  • $\begingroup$ @TedShifrin Edited.

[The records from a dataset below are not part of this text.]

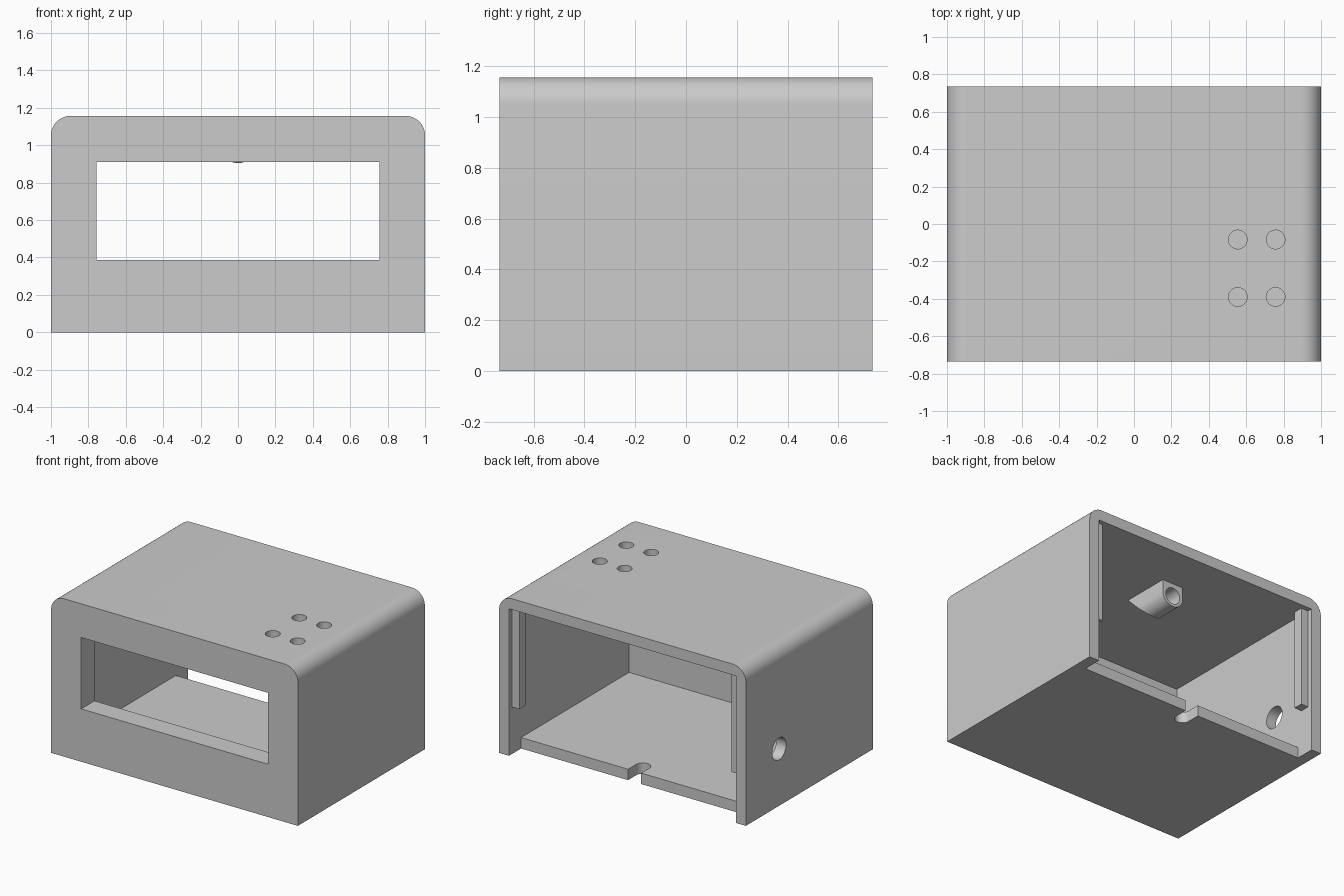
import bpy
import bmesh
from math import cos, sin, pi
from mathutils import Matrix

if "Cube" in bpy.data.objects:
    bpy.data.objects.remove(bpy.data.objects["Cube"], do_unlink=True)

grey = bpy.data.materials.new("plain_grey")
grey.use_nodes = True
grey.diffuse_color = (0.6, 0.6, 0.6, 1)
grey.node_tree.nodes["Principled BSDF"].inputs["Base Color"].default_value = (0.6, 0.6, 0.6, 1)

W, D, H = 1.0, 0.735, 1.157      # half width, half depth, height
T = 0.08                         # wall thickness
IN_X, IN_Z = W - T, H - T        # inner wall and ceiling
FRONT = -D + T                   # inner face of the front wall
FLOOR_END = 0.595


def finish(name, bm):
    bmesh.ops.recalc_face_normals(bm, faces=bm.faces)
    mesh = bpy.data.meshes.new(name)
    bm.to_mesh(mesh)
    bm.free()
    mesh.materials.append(grey)
    obj = bpy.data.objects.new(name, mesh)
    bpy.context.collection.objects.link(obj)
    return obj


def box(name, x, y, z):
    bm = bmesh.new()
    bmesh.ops.create_cube(bm, size=1)
    for v in bm.verts:
        v.co = [lo + (c + 0.5) * (hi - lo) for c, (lo, hi) in zip(v.co, (x, y, z))]
    return finish(name, bm)


def rod(name, centre, radius, length, axis="Z"):
    turn = {"X": Matrix.Rotation(pi / 2, 4, "Y"),
            "Y": Matrix.Rotation(pi / 2, 4, "X"), "Z": Matrix()}[axis]
    bm = bmesh.new()
    bmesh.ops.create_cone(bm, cap_ends=True, segments=48, radius1=radius, radius2=radius,
                          depth=length, matrix=Matrix.Translation(centre) @ turn)
    return finish(name, bm)


def extrude_profile(name, points, y0, y1):
    """Solid from an (x, z) outline pulled along y."""
    bm = bmesh.new()
    face = bm.faces.new([bm.verts.new((x, y0, z)) for x, z in points])
    grown = bmesh.ops.extrude_face_region(bm, geom=[face])["geom"]
    moved = [g for g in grown if isinstance(g, bmesh.types.BMVert)]
    bmesh.ops.translate(bm, verts=moved, vec=(0, y1 - y0, 0))
    return finish(name, bm)


def arc(cx, cz, r, start, end, steps=16):
    angles = [start + (end - start) * i / steps for i in range(steps + 1)]
    return [(cx + r * cos(a), cz + r * sin(a)) for a in angles]


def cut(obj, cutters):
    """Subtract every cutter, bake the result and drop the cutters."""
    for c in cutters:
        c.hide_render = True
        mod = obj.modifiers.new("cut", "BOOLEAN")
        mod.operation, mod.solver, mod.object = "DIFFERENCE", "EXACT", c
    bpy.context.view_layer.update()
    baked = bpy.data.meshes.new_from_object(obj.evaluated_get(bpy.context.evaluated_depsgraph_get()))
    obj.modifiers.clear()
    obj.data = baked
    for c in cutters:
        bpy.data.objects.remove(c, do_unlink=True)


def smooth(obj):
    bpy.ops.object.select_all(action="DESELECT")
    obj.select_set(True)
    bpy.context.view_layer.objects.active = obj
    bpy.ops.object.shade_smooth_by_angle(angle=pi / 6)


def window():
    return box("window_cutter", (-0.757, 0.757), (-1, -0.4), (0.387, 0.91))


# Housing: rounded top edges, open back
R = 0.105
outline = [(-W, 0), (W, 0)] + arc(W - R, H - R, R, 0, pi / 2) + arc(R - W, H - R, R, pi / 2, pi)
housing = extrude_profile("housing", outline, -D, D)
cutters = [
    box("cavity_cutter", (-IN_X, IN_X), (FRONT, 1), (T, IN_Z)),
    box("floor_end_cutter", (-IN_X, IN_X), (FLOOR_END, 1), (-0.1, 0.5)),
    window(),
    # cable slot in the floor edge
    box("slot_cutter", (-0.053, 0.053), (0.5, 0.8), (-0.1, 0.2)),
    rod("slot_end_cutter", (0, 0.5, 0), 0.053, 0.4),
    # side socket hole
    rod("socket_cutter", (-W, 0.35, 0.418), 0.08, 0.4, "X"),
]
# Four button holes in the top
for x in (0.555, 0.757):
    for y in (-0.083, -0.39):
        cutters.append(rod("button_cutter", (x, y, H), 0.05, 0.3))
cut(housing, cutters)
smooth(housing)

# Raised frame behind the window
frame = box("window_frame", (-0.797, 0.797), (FRONT, -0.58), (0.347, 0.95))
cut(frame, [window()])

# Vertical stop rails near the open back
for side, name in ((1, "left_rail"), (-1, "right_rail")):
    box(name, sorted((side * 0.86, side * IN_X)), (0.63, 0.70), (0.344, IN_Z))

# Screw boss under the ceiling, front end sloped at 45 degrees
r = 0.086
boss = extrude_profile("screw_boss", [(r, IN_Z), (-r, IN_Z)] + arc(0, 0.99, r, pi, 2 * pi), 0, 0.40)
for v in boss.data.vertices:
    if v.co.y < 0.2:
        v.co.y = 0.04 + IN_Z - v.co.z
cut(boss, [rod("screw_cutter", (0, 0.4, 0.985), 0.06, 0.3, "Y")])
smooth(boss)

Sorry about that $\endgroup$ – Tendero Oct 10 '16 at 14:09
  • 3
    $\begingroup$ Integrating $y$ first and using the trig substitution $x = a\sin\theta$ leads to$$\int_{0}^{a} \frac{2\sqrt{a^{2} - x^{2}}\, dx}{2a + x} = \int_{0}^{\pi/2}\frac{2a\cos^{2}\theta\, d\theta}{2 + \sin\theta},$$which at least has an elementary primitive (though it may be messy; haven't pursued this further). $\endgroup$ – Andrew D. Hwang Oct 10 '16 at 14:42
  • $\begingroup$ @AndrewD.Hwang nice idea! the result becomes quite elementary wolframalpha.com/input/… $\endgroup$ – tired Oct 10 '16 at 14:56
1
$\begingroup$

Integrating $y$ first and using the trig substitution $x = a\sin\theta$ leads to $$ \int_{0}^{a} \frac{2\sqrt{a^{2} - x^{2}}\, dx}{2a + x} = \int_{0}^{\pi/2} \frac{2a\cos^{2}\theta\, d\theta}{2 + \sin\theta}. \tag{1} $$ The tangent half-angle substitution $t = \tan\frac{\theta}{2}$ gives $$ \cos\theta = \frac{1 - t^{2}}{1 + t^{2}},\qquad \sin\theta = \frac{2t}{1 + t^{2}},\qquad d\theta = \frac{2\, dt}{1 + t^{2}}, $$ upon which (1) becomes $$ 2a\int_{0}^{1} \frac{\left(\dfrac{1 - t^{2}}{1 + t^{2}}\right)^{2}}{2 + \dfrac{2t}{1 + t^{2}}} \cdot \frac{2\, dt}{1 + t^{2}} = 2a\int \frac{(1 - t^{2})^{2}}{(1 + t^{2})^{2}(1 + t + t^{2})}\, dt. \tag{2} $$ Partial fractions is a bit laborious (six equations, six unknowns); for the record, the decomposition is $$ \frac{(1 - t^{2})^{2}}{(1 + t^{2})^{2}(1 + t + t^{2})} = \frac{A_{1}t + B_{1}}{(t^{2} + 1)^{2}} + \frac{A_{2}t + B_{2}}{t^{2} + 1} + \frac{A_{3}t + B_{3}}{t^{2} + t + 1}, $$ and the augmented matrix of the resulting linear system for $(A_{1}, B_{1}, A_{2}, B_{2}, A_{3}, B_{3})$ is $$ \left[\begin{array}{@{}rrrrrr|r@{}} 0 & 0 & 1 & 0 & 1 & 0 & 0 \\ 0 & 0 & 1 & 1 & 0 & 1 & 1 \\ 0 & 1 & 0 & 1 & 0 & 1 & 1 \\ 1 & 0 & 2 & 1 & 2 & 0 & 0 \\ 1 & 1 & 1 & 2 & 0 & 2 & -2 \\ 1 & 1 & 1 & 1 & 1 & 0 & 0 \\ \end{array}\right]. $$ The end result is easily checked to be $$ \frac{(1 - t^{2})^{2}}{(1 + t^{2})^{2}(1 + t + t^{2})} = -\frac{4t}{(t^{2} + 1)^{2}} + \frac{4}{t^{2} + 1} - \frac{3}{(t + \frac{1}{2})^{2} + \frac{3}{4}}. $$ Consequently, (2) becomes $$ 2a\left[\frac{2}{t^{2} + 1} + 4\arctan t - 2\sqrt{3} \arctan\bigl(\tfrac{2}{\sqrt{3}}(t + \tfrac{1}{2})\bigr)\right]\bigg|_{0}^{1} = 2a\left[-1 + \pi + \frac{\pi}{\sqrt{3}}\right]. $$

$\endgroup$
  • $\begingroup$ The fact that Wolfram Alpha spits out an answer in a few seconds tends to make one feel like Kyûzô in The Seven Samurai.... $\endgroup$ – Andrew D. Hwang Oct 10 '16 at 20:52

Your Answer

By clicking “Post Your Answer”, you agree to our terms of service, privacy policy and cookie policy

Not the answer you're looking for? Browse other questions tagged or ask your own question.